● DIRECTIONS
Output all of the material once more, so that every line matches the original exactly.

═════ RECORDS TO USE

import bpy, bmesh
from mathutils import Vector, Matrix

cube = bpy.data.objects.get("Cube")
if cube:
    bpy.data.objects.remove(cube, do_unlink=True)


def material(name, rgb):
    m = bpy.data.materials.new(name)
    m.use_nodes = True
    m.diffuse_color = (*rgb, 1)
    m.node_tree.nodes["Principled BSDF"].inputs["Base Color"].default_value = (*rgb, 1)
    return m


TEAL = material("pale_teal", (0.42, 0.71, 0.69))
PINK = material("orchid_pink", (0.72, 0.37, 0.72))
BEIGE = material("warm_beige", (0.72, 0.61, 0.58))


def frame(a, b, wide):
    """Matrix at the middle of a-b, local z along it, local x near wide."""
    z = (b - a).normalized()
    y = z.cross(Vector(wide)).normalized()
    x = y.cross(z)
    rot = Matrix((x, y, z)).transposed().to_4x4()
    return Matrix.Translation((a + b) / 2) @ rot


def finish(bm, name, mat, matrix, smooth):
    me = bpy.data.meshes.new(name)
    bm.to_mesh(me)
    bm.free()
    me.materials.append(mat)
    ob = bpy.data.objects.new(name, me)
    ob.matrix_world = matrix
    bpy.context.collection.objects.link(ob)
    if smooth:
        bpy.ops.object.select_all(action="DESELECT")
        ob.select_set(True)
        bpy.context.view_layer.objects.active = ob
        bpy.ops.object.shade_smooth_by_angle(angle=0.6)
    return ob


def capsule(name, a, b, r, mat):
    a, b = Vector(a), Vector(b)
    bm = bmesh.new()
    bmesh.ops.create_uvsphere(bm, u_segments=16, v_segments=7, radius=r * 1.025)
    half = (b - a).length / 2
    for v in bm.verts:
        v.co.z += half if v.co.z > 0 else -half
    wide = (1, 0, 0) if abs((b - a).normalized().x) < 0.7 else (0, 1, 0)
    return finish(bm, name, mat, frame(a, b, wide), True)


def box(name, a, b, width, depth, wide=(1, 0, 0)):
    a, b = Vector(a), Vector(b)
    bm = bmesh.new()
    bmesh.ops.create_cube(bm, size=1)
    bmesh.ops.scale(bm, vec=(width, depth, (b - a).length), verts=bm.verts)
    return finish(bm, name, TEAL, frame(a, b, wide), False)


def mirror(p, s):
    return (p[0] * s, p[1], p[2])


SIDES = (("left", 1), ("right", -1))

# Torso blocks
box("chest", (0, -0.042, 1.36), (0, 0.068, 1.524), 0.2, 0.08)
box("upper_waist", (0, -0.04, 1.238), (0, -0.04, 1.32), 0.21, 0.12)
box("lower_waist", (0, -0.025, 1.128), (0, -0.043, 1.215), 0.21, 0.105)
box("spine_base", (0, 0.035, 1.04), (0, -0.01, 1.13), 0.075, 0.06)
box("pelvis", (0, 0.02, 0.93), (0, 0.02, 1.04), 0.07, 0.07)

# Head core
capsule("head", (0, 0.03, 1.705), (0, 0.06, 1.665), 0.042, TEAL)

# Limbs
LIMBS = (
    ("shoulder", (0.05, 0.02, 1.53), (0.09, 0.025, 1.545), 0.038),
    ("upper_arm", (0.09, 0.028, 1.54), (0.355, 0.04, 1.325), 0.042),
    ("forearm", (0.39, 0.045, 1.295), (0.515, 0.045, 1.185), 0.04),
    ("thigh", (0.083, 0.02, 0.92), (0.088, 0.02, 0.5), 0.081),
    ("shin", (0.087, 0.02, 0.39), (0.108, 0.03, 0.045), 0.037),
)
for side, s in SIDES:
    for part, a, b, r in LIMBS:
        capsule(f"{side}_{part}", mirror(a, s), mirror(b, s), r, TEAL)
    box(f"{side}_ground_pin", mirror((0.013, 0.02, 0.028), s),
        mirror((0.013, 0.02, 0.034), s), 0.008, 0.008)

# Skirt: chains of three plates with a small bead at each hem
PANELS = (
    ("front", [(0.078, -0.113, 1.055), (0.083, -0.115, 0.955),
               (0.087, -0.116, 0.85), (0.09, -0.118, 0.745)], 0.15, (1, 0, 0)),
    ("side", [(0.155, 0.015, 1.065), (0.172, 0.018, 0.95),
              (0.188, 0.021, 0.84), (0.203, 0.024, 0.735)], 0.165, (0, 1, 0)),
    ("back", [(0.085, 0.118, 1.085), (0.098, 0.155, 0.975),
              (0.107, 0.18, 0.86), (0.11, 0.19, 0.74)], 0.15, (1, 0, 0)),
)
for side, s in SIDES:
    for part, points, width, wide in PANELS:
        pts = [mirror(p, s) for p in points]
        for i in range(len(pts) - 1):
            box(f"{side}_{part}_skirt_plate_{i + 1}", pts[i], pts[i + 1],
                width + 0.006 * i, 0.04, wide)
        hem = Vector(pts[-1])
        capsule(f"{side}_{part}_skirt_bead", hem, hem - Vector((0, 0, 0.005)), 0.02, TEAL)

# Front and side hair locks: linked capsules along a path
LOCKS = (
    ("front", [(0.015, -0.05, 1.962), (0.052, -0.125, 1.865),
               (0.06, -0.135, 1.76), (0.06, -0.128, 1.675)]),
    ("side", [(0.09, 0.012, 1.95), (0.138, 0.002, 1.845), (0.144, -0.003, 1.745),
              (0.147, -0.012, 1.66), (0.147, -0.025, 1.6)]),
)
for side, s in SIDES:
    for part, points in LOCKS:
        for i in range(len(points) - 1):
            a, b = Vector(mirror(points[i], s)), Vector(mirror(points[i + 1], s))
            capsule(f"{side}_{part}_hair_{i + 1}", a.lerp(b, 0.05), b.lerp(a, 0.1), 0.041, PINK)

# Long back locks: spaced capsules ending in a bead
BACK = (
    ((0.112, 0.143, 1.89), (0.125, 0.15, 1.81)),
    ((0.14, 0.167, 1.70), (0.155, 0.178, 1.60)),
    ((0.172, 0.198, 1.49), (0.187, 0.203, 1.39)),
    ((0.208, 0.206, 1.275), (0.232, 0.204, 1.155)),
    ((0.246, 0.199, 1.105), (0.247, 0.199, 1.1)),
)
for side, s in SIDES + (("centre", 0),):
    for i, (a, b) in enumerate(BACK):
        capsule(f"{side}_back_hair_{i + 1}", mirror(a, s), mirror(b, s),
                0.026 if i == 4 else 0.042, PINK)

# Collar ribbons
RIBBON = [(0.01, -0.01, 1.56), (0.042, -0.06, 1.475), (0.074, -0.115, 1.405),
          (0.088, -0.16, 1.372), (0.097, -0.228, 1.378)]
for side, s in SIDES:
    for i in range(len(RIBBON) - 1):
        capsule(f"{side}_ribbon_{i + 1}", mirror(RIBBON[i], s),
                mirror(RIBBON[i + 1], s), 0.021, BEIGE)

══════════

● RESULT OF THIS EXERCISE
import bpy, bmesh
from mathutils import Vector, Matrix

cube = bpy.data.objects.get("Cube")
if cube:
    bpy.data.objects.remove(cube, do_unlink=True)


def material(name, rgb):
    m = bpy.data.materials.new(name)
    m.use_nodes = True
    m.diffuse_color = (*rgb, 1)
    m.node_tree.nodes["Principled BSDF"].inputs["Base Color"].default_value = (*rgb, 1)
    return m


TEAL = material("pale_teal", (0.42, 0.71, 0.69))
PINK = material("orchid_pink", (0.72, 0.37, 0.72))
BEIGE = material("warm_beige", (0.72, 0.61, 0.58))


def frame(a, b, wide):
    """Matrix at the middle of a-b, local z along it, local x near wide."""
    z = (b - a).normalized()
    y = z.cross(Vector(wide)).normalized()
    x = y.cross(z)
    rot = Matrix((x, y, z)).transposed().to_4x4()
    return Matrix.Translation((a + b) / 2) @ rot


def finish(bm, name, mat, matrix, smooth):
    me = bpy.data.meshes.new(name)
    bm.to_mesh(me)
    bm.free()
    me.materials.append(mat)
    ob = bpy.data.objects.new(name, me)
    ob.matrix_world = matrix
    bpy.context.collection.objects.link(ob)
    if smooth:
        bpy.ops.object.select_all(action="DESELECT")
        ob.select_set(True)
        bpy.context.view_layer.objects.active = ob
        bpy.ops.object.shade_smooth_by_angle(angle=0.6)
    return ob


def capsule(name, a, b, r, mat):
    a, b = Vector(a), Vector(b)
    bm = bmesh.new()
    bmesh.ops.create_uvsphere(bm, u_segments=16, v_segments=7, radius=r * 1.025)
    half = (b - a).length / 2
    for v in bm.verts:
        v.co.z += half if v.co.z > 0 else -half
    wide = (1, 0, 0) if abs((b - a).normalized().x) < 0.7 else (0, 1, 0)
    return finish(bm, name, mat, frame(a, b, wide), True)


def box(name, a, b, width, depth, wide=(1, 0, 0)):
    a, b = Vector(a), Vector(b)
    bm = bmesh.new()
    bmesh.ops.create_cube(bm, size=1)
    bmesh.ops.scale(bm, vec=(width, depth, (b - a).length), verts=bm.verts)
    return finish(bm, name, TEAL, frame(a, b, wide), False)


def mirror(p, s):
    return (p[0] * s, p[1], p[2])


SIDES = (("left", 1), ("right", -1))

# Torso blocks
box("chest", (0, -0.042, 1.36), (0, 0.068, 1.524), 0.2, 0.08)
box("upper_waist", (0, -0.04, 1.238), (0, -0.04, 1.32), 0.21, 0.12)
box("lower_waist", (0, -0.025, 1.128), (0, -0.043, 1.215), 0.21, 0.105)
box("spine_base", (0, 0.035, 1.04), (0, -0.01, 1.13), 0.075, 0.06)
box("pelvis", (0, 0.02, 0.93), (0, 0.02, 1.04), 0.07, 0.07)

# Head core
capsule("head", (0, 0.03, 1.705), (0, 0.06, 1.665), 0.042, TEAL)

# Limbs
LIMBS = (
    ("shoulder", (0.05, 0.02, 1.53), (0.09, 0.025, 1.545), 0.038),
    ("upper_arm", (0.09, 0.028, 1.54), (0.355, 0.04, 1.325), 0.042),
    ("forearm", (0.39, 0.045, 1.295), (0.515, 0.045, 1.185), 0.04),
    ("thigh", (0.083, 0.02, 0.92), (0.088, 0.02, 0.5), 0.081),
    ("shin", (0.087, 0.02, 0.39), (0.108, 0.03, 0.045), 0.037),
)
for side, s in SIDES:
    for part, a, b, r in LIMBS:
        capsule(f"{side}_{part}", mirror(a, s), mirror(b, s), r, TEAL)
    box(f"{side}_ground_pin", mirror((0.013, 0.02, 0.028), s),
        mirror((0.013, 0.02, 0.034), s), 0.008, 0.008)

# Skirt: chains of three plates with a small bead at each hem
PANELS = (
    ("front", [(0.078, -0.113, 1.055), (0.083, -0.115, 0.955),
               (0.087, -0.116, 0.85), (0.09, -0.118, 0.745)], 0.15, (1, 0, 0)),
    ("side", [(0.155, 0.015, 1.065), (0.172, 0.018, 0.95),
              (0.188, 0.021, 0.84), (0.203, 0.024, 0.735)], 0.165, (0, 1, 0)),
    ("back", [(0.085, 0.118, 1.085), (0.098, 0.155, 0.975),
              (0.107, 0.18, 0.86), (0.11, 0.19, 0.74)], 0.15, (1, 0, 0)),
)
for side, s in SIDES:
    for part, points, width, wide in PANELS:
        pts = [mirror(p, s) for p in points]
        for i in range(len(pts) - 1):
            box(f"{side}_{part}_skirt_plate_{i + 1}", pts[i], pts[i + 1],
                width + 0.006 * i, 0.04, wide)
        hem = Vector(pts[-1])
        capsule(f"{side}_{part}_skirt_bead", hem, hem - Vector((0, 0, 0.005)), 0.02, TEAL)

# Front and side hair locks: linked capsules along a path
LOCKS = (
    ("front", [(0.015, -0.05, 1.962), (0.052, -0.125, 1.865),
               (0.06, -0.135, 1.76), (0.06, -0.128, 1.675)]),
    ("side", [(0.09, 0.012, 1.95), (0.138, 0.002, 1.845), (0.144, -0.003, 1.745),
              (0.147, -0.012, 1.66), (0.147, -0.025, 1.6)]),
)
for side, s in SIDES:
    for part, points in LOCKS:
        for i in range(len(points) - 1):
            a, b = Vector(mirror(points[i], s)), Vector(mirror(points[i + 1], s))
            capsule(f"{side}_{part}_hair_{i + 1}", a.lerp(b, 0.05), b.lerp(a, 0.1), 0.041, PINK)

# Long back locks: spaced capsules ending in a bead
BACK = (
    ((0.112, 0.143, 1.89), (0.125, 0.15, 1.81)),
    ((0.14, 0.167, 1.70), (0.155, 0.178, 1.60)),
    ((0.172, 0.198, 1.49), (0.187, 0.203, 1.39)),
    ((0.208, 0.206, 1.275), (0.232, 0.204, 1.155)),
    ((0.246, 0.199, 1.105), (0.247, 0.199, 1.1)),
)
for side, s in SIDES + (("centre", 0),):
    for i, (a, b) in enumerate(BACK):
        capsule(f"{side}_back_hair_{i + 1}", mirror(a, s), mirror(b, s),
                0.026 if i == 4 else 0.042, PINK)

# Collar ribbons
RIBBON = [(0.01, -0.01, 1.56), (0.042, -0.06, 1.475), (0.074, -0.115, 1.405),
          (0.088, -0.16, 1.372), (0.097, -0.228, 1.378)]
for side, s in SIDES:
    for i in range(len(RIBBON) - 1):
        capsule(f"{side}_ribbon_{i + 1}", mirror(RIBBON[i], s),
                mirror(RIBBON[i + 1], s), 0.021, BEIGE)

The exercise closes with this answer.